As noted before, Barnard students, faculty, and staff come from a wide array of backgrounds where no two people have the same lived experiences. This means that there is always something to be learned, and faculty have as much to learn from students as students do from faculty. As instructors change their syllabi in order to be more inclusive, they must become comfortable making mistakes, being corrected, and learning with their students. This requires everyone in the class, and especially instructors, to embody a posture of humility in response to feedback, which means refusing to dwell excessively on mistakes and implicitly burdening students with the task of forgiveness during class time. See the subsection on Instructor Position and Power for further comments on this and the importance of not leaving it to students of color to address racism in class materials or interactions.
Ensure that students are aware that they can speak to other members of the community, not just instructors, if they need help. Instructors should also recognise that they do not have to be the only resource for students, and can feel free to utilize the CEP’s feedback map when directing students to support on campus.
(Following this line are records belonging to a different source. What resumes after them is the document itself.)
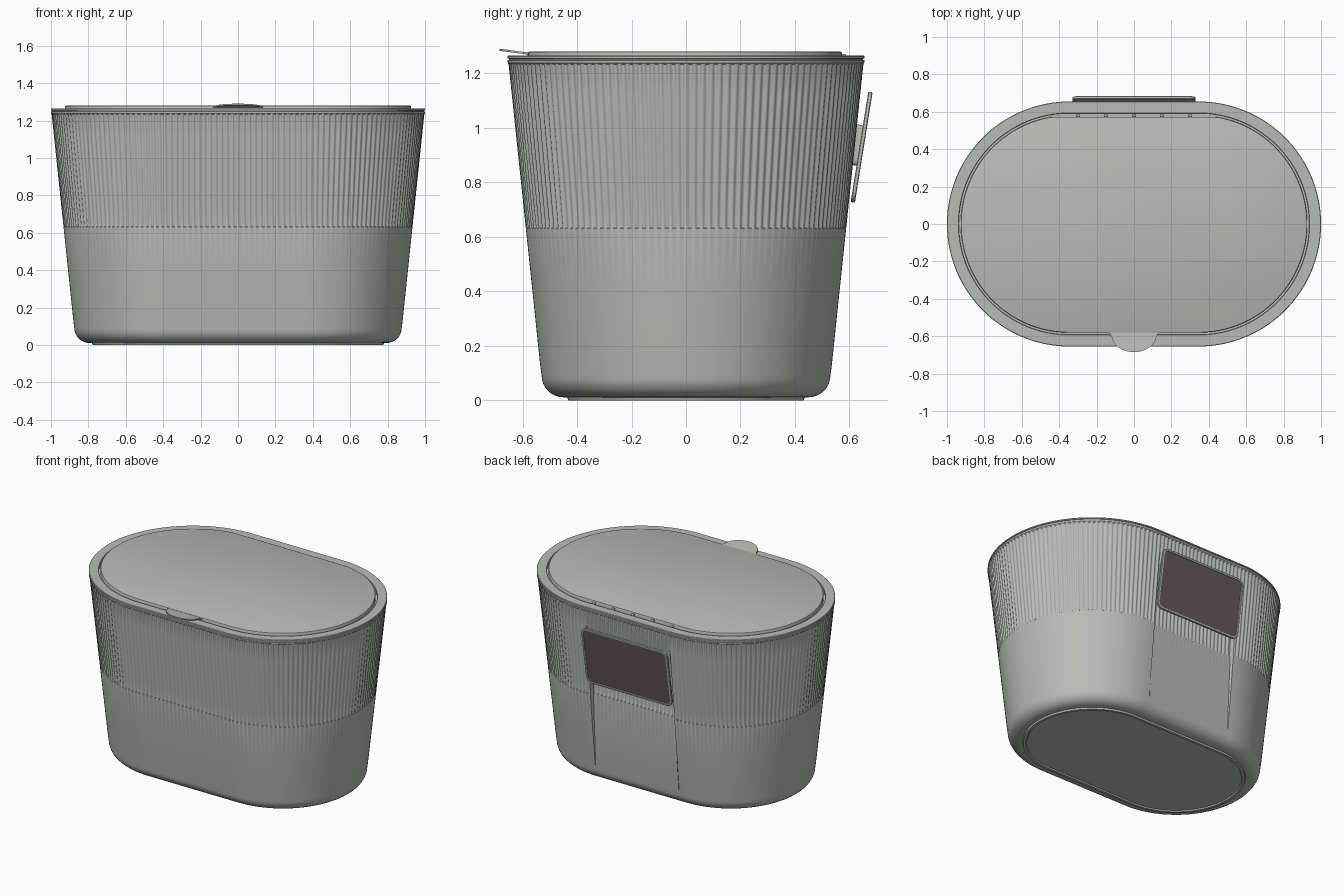
import bpy, bmesh, math
from mathutils import Matrix, Vector

if "Cube" in bpy.data.objects:
    bpy.data.objects.remove(bpy.data.objects["Cube"])

HALF = 0.345           # half length of the straight sides of the oval
RIBS, SEG = 176, 8     # flutes round the body, segments per flute


def material(name, rgb):
    m = bpy.data.materials.new(name)
    m.diffuse_color = (*rgb, 1)
    m.use_nodes = True
    m.node_tree.nodes["Principled BSDF"].inputs["Base Color"].default_value = m.diffuse_color
    return m


GREY = material("sage_grey", (0.47, 0.51, 0.46))
BROWN = material("dark_brown", (0.125, 0.10, 0.092))


def oval_rays(n, ref=0.62):
    """Evenly spaced (centre x, angle) pairs round a stadium outline."""
    quarter, straight = math.pi * ref / 2, 2 * HALF
    total = 4 * quarter + 2 * straight
    rays = []
    for i in range(n):
        s = total * i / n
        if s < quarter:
            rays.append((HALF, s / ref))
        elif s < quarter + straight:
            rays.append((HALF - (s - quarter), math.pi / 2))
        elif s < 3 * quarter + straight:
            rays.append((-HALF, (s - straight) / ref))
        elif s < 3 * quarter + 2 * straight:
            rays.append((-HALF + s - 3 * quarter - straight, 1.5 * math.pi))
        else:
            rays.append((HALF, (s - 2 * straight) / ref))
    return rays


def loft(name, rings, matrix=Matrix(), cap_mat=0):
    """Skin a list of closed rings and cap both ends."""
    bm = bmesh.new()
    vs = [[bm.verts.new(matrix @ Vector(p)) for p in ring] for ring in rings]
    n = len(vs[0])
    for a, b in zip(vs, vs[1:]):
        for j in range(n):
            k = (j + 1) % n
            bm.faces.new((a[j], a[k], b[k], b[j]))
    bm.faces.new(vs[0][::-1])
    bm.faces.new(vs[-1]).material_index = cap_mat
    bmesh.ops.recalc_face_normals(bm, faces=bm.faces)
    me = bpy.data.meshes.new(name)
    bm.to_mesh(me)
    bm.free()
    ob = bpy.data.objects.new(name, me)
    bpy.context.collection.objects.link(ob)
    me.materials.append(GREY)
    if cap_mat:
        me.materials.append(BROWN)
    bpy.ops.object.select_all(action='DESELECT')
    ob.select_set(True)
    bpy.context.view_layer.objects.active = ob
    bpy.ops.object.shade_smooth_by_angle(angle=math.radians(35))
    return ob


# Bin body: tapered oval with fluted upper half and a shallow recess at the back
def wall(z):
    return 0.53 + 0.105 * (z - 0.08)


def recess(z):
    if z < 0.72:
        return 0.033 * max(0, (z - 0.12) / 0.6)
    return 0.033 * max(0, min(1, (1.12 - z) / 0.12))


def body_ring(r, z, depth=0):
    pts = []
    for i, (cx, a) in enumerate(oval_rays(RIBS * SEG)):
        q = r - depth * (0.5 - 0.5 * math.cos(2 * math.pi * i / SEG))
        x, y = cx + q * math.cos(a), q * math.sin(a)
        if y > 0 and abs(x) < 0.32:
            y -= recess(z)
        pts.append((x, y, z))
    return pts


profile = [(0.41, 0.008), (0.415, 0), (0.432, 0), (0.436, 0.011)]
profile += [(0.45 + 0.08 * math.sin(t * math.pi / 16),
             0.091 - 0.08 * math.cos(t * math.pi / 16)) for t in range(9)]
profile += [(wall(z), z) for z in (0.12, 0.4, 0.63)]
rings = [body_ring(r, z) for r, z in profile]
rings += [body_ring(wall(z), z, 0.006) for z in (0.633, 0.72, 0.9, 1.0, 1.12, 1.232)]
rim = [(0.651, 1.235), (0.654, 1.238), (0.655, 1.248), (0.650, 1.250), (0.650, 1.253),
       (0.655, 1.255), (0.655, 1.262), (0.652, 1.265), (0.594, 1.265), (0.592, 1.263), (0.592, 1.245)]
rings += [body_ring(r, z) for r, z in rim]
loft("bin_body", rings)


# Lid: oval slab, trimmed straight along the hinge side
def lid_ring(r, z):
    return [(cx + r * math.cos(a), min(r * math.sin(a), r - 0.008), z)
            for cx, a in oval_rays(192)]


loft("lid", [lid_ring(r, z) for r, z in
             ((0.581, 1.246), (0.581, 1.274), (0.579, 1.278), (0.574, 1.28))])

# Lifting tab at the front of the lid, tilted upwards
outline = [(-0.14, -0.57), (-0.128, -0.588)]
outline += [(-0.12 * math.cos(t * math.pi / 24), -0.593 - 0.092 * math.sin(t * math.pi / 24))
            for t in range(1, 24)]
outline += [(0.128, -0.588), (0.14, -0.57)]
loft("lid_tab", [[(x, y, 1.278 - 0.13 * (y + 0.59) + dz) for x, y in outline]
                 for dz in (-0.008, 0)])


# Hinge knuckles along the back of the lid
def round_ring(x, r):
    return [(x, 0.58 + r * math.cos(t * math.pi / 6), 1.264 + r * math.sin(t * math.pi / 6))
            for t in range(12)]


for i in range(5):
    x = -0.30 + 0.15 * i
    loft("hinge_knuckle", [round_ring(x - 0.008, 0.008), round_ring(x + 0.008, 0.008)])


# Back plate: rounded frame with a dark inset panel, leaning away from the wall
def rect_ring(w, h, rad, z, cy=0):
    pts = []
    for sx, sy, start in ((1, 1, 0), (-1, 1, 1), (-1, -1, 2), (1, -1, 3)):
        for t in range(9):
            a = (start + t / 8) * math.pi / 2
            pts.append((sx * (w - rad) + rad * math.cos(a),
                        cy + sy * (h - rad) + rad * math.sin(a), z))
    return pts


lean = math.radians(9.1)
s, c = math.sin(lean), math.cos(lean)
plate = Matrix(((-1, 0, 0, 0), (0, s, c, 0.6525), (0, c, -s, 0.9275), (0, 0, 0, 1)))
loft("back_plate", [rect_ring(0.33 - d, 0.205 - d, 0.045 - d, z) for d, z in
                    ((0.003, -0.016), (0, -0.013), (0, -0.003), (0.003, 0),
                     (0.014, 0), (0.016, -0.003))], plate, 1)

# Bracket joining the plate to the body
loft("plate_bracket", [rect_ring(0.25, 0.075, 0.02, z, 0.005) for z in (-0.09, -0.012)], plate)
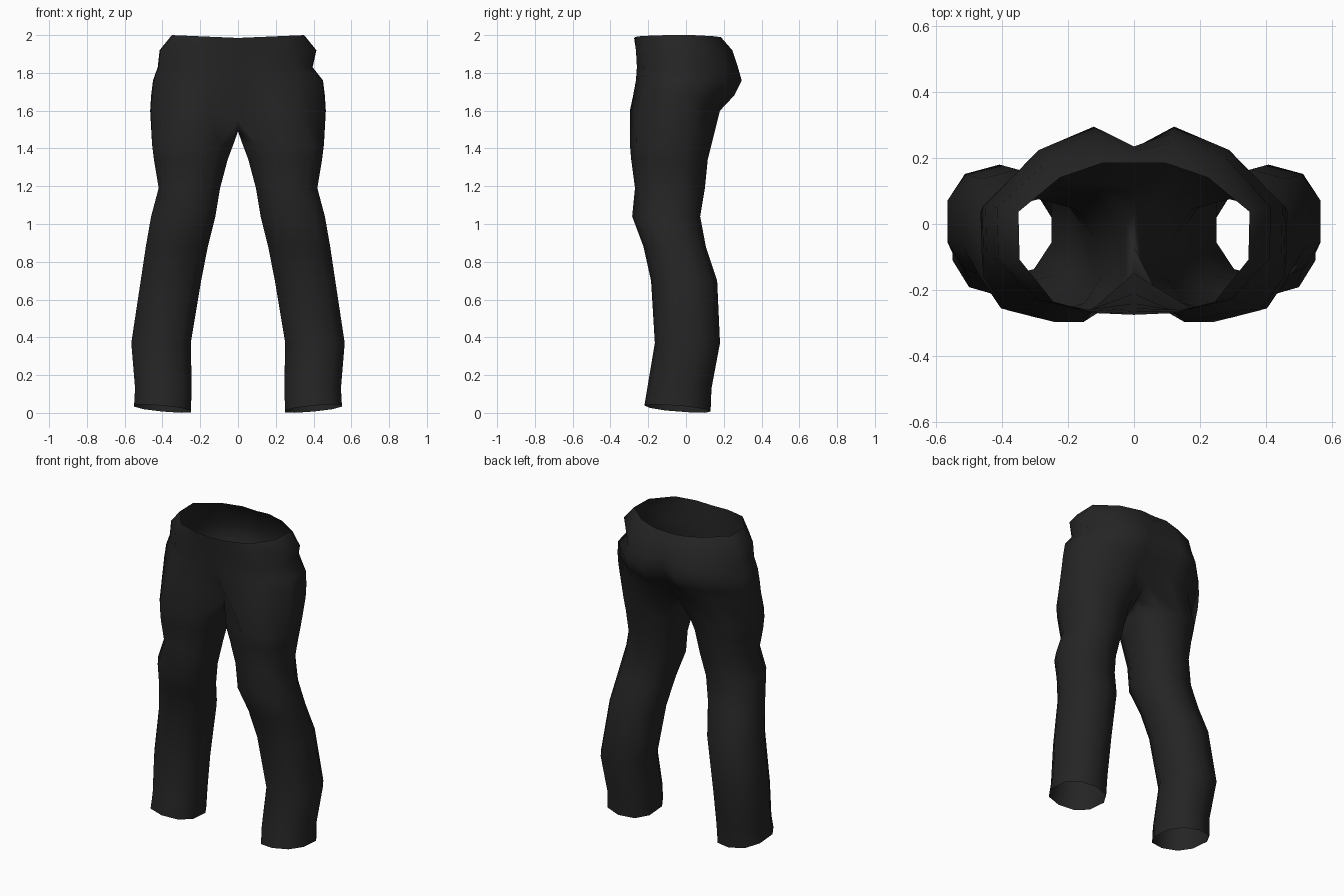
import bpy
import bmesh
from math import cos, sin, radians, copysign

cube = bpy.data.objects.get("Cube")
if cube:
    bpy.data.objects.remove(cube)

# Cloth colour
cloth = bpy.data.materials.new("black cloth")
cloth.use_nodes = True
colour = (0.018, 0.018, 0.018, 1)
cloth.diffuse_color = colour
shader = cloth.node_tree.nodes["Principled BSDF"]
shader.inputs["Base Color"].default_value = colour
shader.inputs["Roughness"].default_value = 0.9

# Hip rings: height, half width, front centre, front lobe, back lobe, back centre
HIPS = [
    (1.985, .35, -.275, -.27, .185, .185),
    (1.92, .415, -.265, -.265, .245, .22),
    (1.83, .425, -.255, -.26, .275, .235),
    (1.76, .45, -.24, -.265, .295, .23),
    (1.68, .46, -.21, -.28, .255, .195),
    (1.60, .465, -.15, -.297, .18, .11),
]

# Leg rings: height, inner x, outer x, front y, back y
LEGS = [
    (1.42, .025, .455, -.297, .135),
    (1.34, .055, .445, -.29, .115),
    (1.19, .095, .42, -.27, .10),
    (1.04, .12, .46, -.285, .075),
    (.88, .16, .488, -.225, .105),
    (.70, .195, .515, -.185, .165),
    (.37, .25, .565, -.165, .18),
    (.13, .245, .545, -.205, .135),
    (.023, .25, .55, -.22, .13),
]


def hip_arc(z, width, front_mid, front, back, back_mid, side):
    """Half a hip ring, running from the front seam round the side to the back seam."""
    outline = [(0, front_mid), (.33, front), (.7, front * .87), (.99, front * .4),
               (1, back * .2), (.64, back * .76), (.27, back), (0, back_mid)]
    is_waist = z == HIPS[0][0]
    is_pinched = side > 0 and z == HIPS[2][0]
    points = []
    for across, y in outline:
        x = across * width
        if is_pinched and across > .9:
            x -= .03
        lift = .015 * across if is_waist else 0
        points.append((side * x, y, z + lift))
    return points


def leg_ring(z, inner, outer, front, back, side):
    """A ten-sided ring round one leg, starting at the inner front."""
    is_hem = z == LEGS[-1][0]
    points = []
    for i in range(10):
        angle = radians(36 * i - 126)
        c, s = cos(angle) / cos(radians(18)), sin(angle)
        c, s = [copysign(abs(v) ** .85, v) for v in (c, s)]
        x = (inner + outer) / 2 + c * (outer - inner) / 2
        y = (front + back) / 2 + s * (back - front) / 2
        tilt = .016 * (cos(angle) - sin(angle)) if is_hem else 0
        points.append((side * x, y, z + tilt))
    return points


def bridge(bm, upper, lower, side, closed):
    """Join two rings of points with quads facing outwards."""
    count = len(upper)
    for i in range(count if closed else count - 1):
        j = (i + 1) % count
        face = [upper[i], lower[i], lower[j], upper[j]]
        bm.faces.new(face if side > 0 else face[::-1])


def build_trousers():
    bm = bmesh.new()
    for side in (1, -1):
        # Hips
        arcs = [hip_arc(*ring, side) for ring in HIPS]
        for end in (0, -1):
            x, y, z = arcs[-1][end]
            arcs[-1][end] = (x, y, z - .05)
        rows = [[bm.verts.new(p) for p in arc] for arc in arcs]
        for upper, lower in zip(rows, rows[1:]):
            bridge(bm, upper, lower, side, closed=False)

        # Crotch seam closes the last hip arc into the top leg ring
        seam = [bm.verts.new((0, y, 1.49)) for y in (.03, -.07)]
        loops = [rows[-1] + seam]

        # Leg
        loops += [[bm.verts.new(p) for p in leg_ring(*ring, side)] for ring in LEGS]
        for upper, lower in zip(loops, loops[1:]):
            bridge(bm, upper, lower, side, closed=True)

    # Weld the two halves along the centre seam
    bmesh.ops.remove_doubles(bm, verts=bm.verts[:], dist=.0005)
    for face in bm.faces:
        face.smooth = True
    mesh = bpy.data.meshes.new("trousers")
    bm.to_mesh(mesh)
    bm.free()
    mesh.materials.append(cloth)
    trousers = bpy.data.objects.new("trousers", mesh)
    bpy.context.collection.objects.link(trousers)


build_trousers()
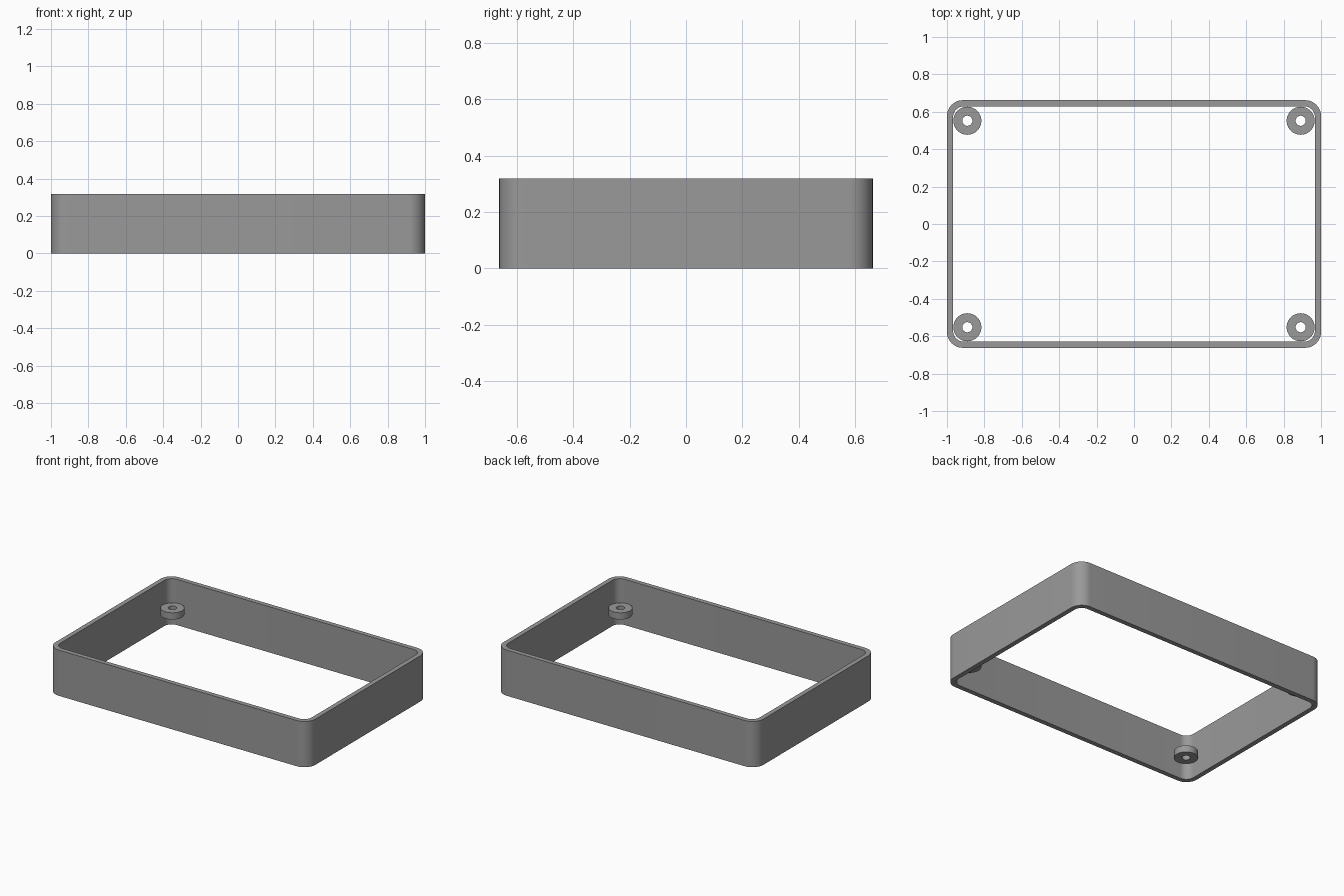
import bpy, bmesh, math

if "Cube" in bpy.data.objects:
    bpy.data.objects.remove(bpy.data.objects["Cube"])

HALF_X, HALF_Y, HEIGHT = 1.0, 0.662, 0.318
WALL, CORNER = 0.033, 0.085

grey = bpy.data.materials.new("mid_grey")
grey.diffuse_color = (0.32, 0.32, 0.32, 1)
grey.use_nodes = True
grey.node_tree.nodes["Principled BSDF"].inputs["Base Color"].default_value = grey.diffuse_color


def rounded_rect(hx, hy, r, steps=12):
    """Closed outline of a rectangle with rounded corners."""
    pts = []
    for i, (sx, sy) in enumerate([(1, 1), (-1, 1), (-1, -1), (1, -1)]):
        for k in range(steps + 1):
            a = math.radians(90) * (i + k / steps)
            pts.append((sx * (hx - r) + r * math.cos(a),
                        sy * (hy - r) + r * math.sin(a)))
    return pts


def circle(cx, cy, r, n=48):
    return [(cx + r * math.cos(2 * math.pi * k / n),
             cy + r * math.sin(2 * math.pi * k / n)) for k in range(n)]


def hollow_prism(name, outer, inner, z0, z1):
    """Solid between two matching outlines, open through the middle."""
    bm = bmesh.new()
    rings = [[bm.verts.new((x, y, z)) for x, y in outline]
             for outline, z in ((outer, z0), (outer, z1), (inner, z1), (inner, z0))]
    n = len(outer)
    for j in range(4):
        a, b = rings[j], rings[(j + 1) % 4]
        for i in range(n):
            k = (i + 1) % n
            bm.faces.new((a[i], a[k], b[k], b[i]))
    bmesh.ops.recalc_face_normals(bm, faces=bm.faces)
    mesh = bpy.data.meshes.new(name)
    bm.to_mesh(mesh)
    bm.free()
    mesh.materials.append(grey)
    obj = bpy.data.objects.new(name, mesh)
    bpy.context.collection.objects.link(obj)
    bpy.ops.object.select_all(action='DESELECT')
    obj.select_set(True)
    bpy.context.view_layer.objects.active = obj
    bpy.ops.object.shade_smooth_by_angle(angle=math.radians(30))
    return obj


# Rounded rectangular wall, open at top and bottom
hollow_prism("frame_wall",
             rounded_rect(HALF_X, HALF_Y, CORNER),
             rounded_rect(HALF_X - WALL, HALF_Y - WALL, CORNER - WALL + 0.005),
             0, HEIGHT)

# Screw boss rings touching the wall in each corner
for side, sx in (("left", -1), ("right", 1)):
    for end, sy in (("front", -1), ("back", 1)):
        cx, cy = sx * 0.891, sy * 0.552
        hollow_prism(f"screw_boss_{end}_{side}",
                     circle(cx, cy, 0.075), circle(cx, cy, 0.027),
                     0.108, 0.155)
How do I define belonging in my classroom? What proactive measures can I take to ensure my students recognize that they belong in my classroom? How can I practice recognizing when my students may need the space and time to grieve and address their emotions?
Who do I feel comfortable talking to about feeling a sense of belonging and non-belonging in the classroom? What can I do, in tandem with faculty, to help my peers feel like they belong? What might I need to approach an instructor to ask for the space I need to address my emotions and process potentially harmful course material?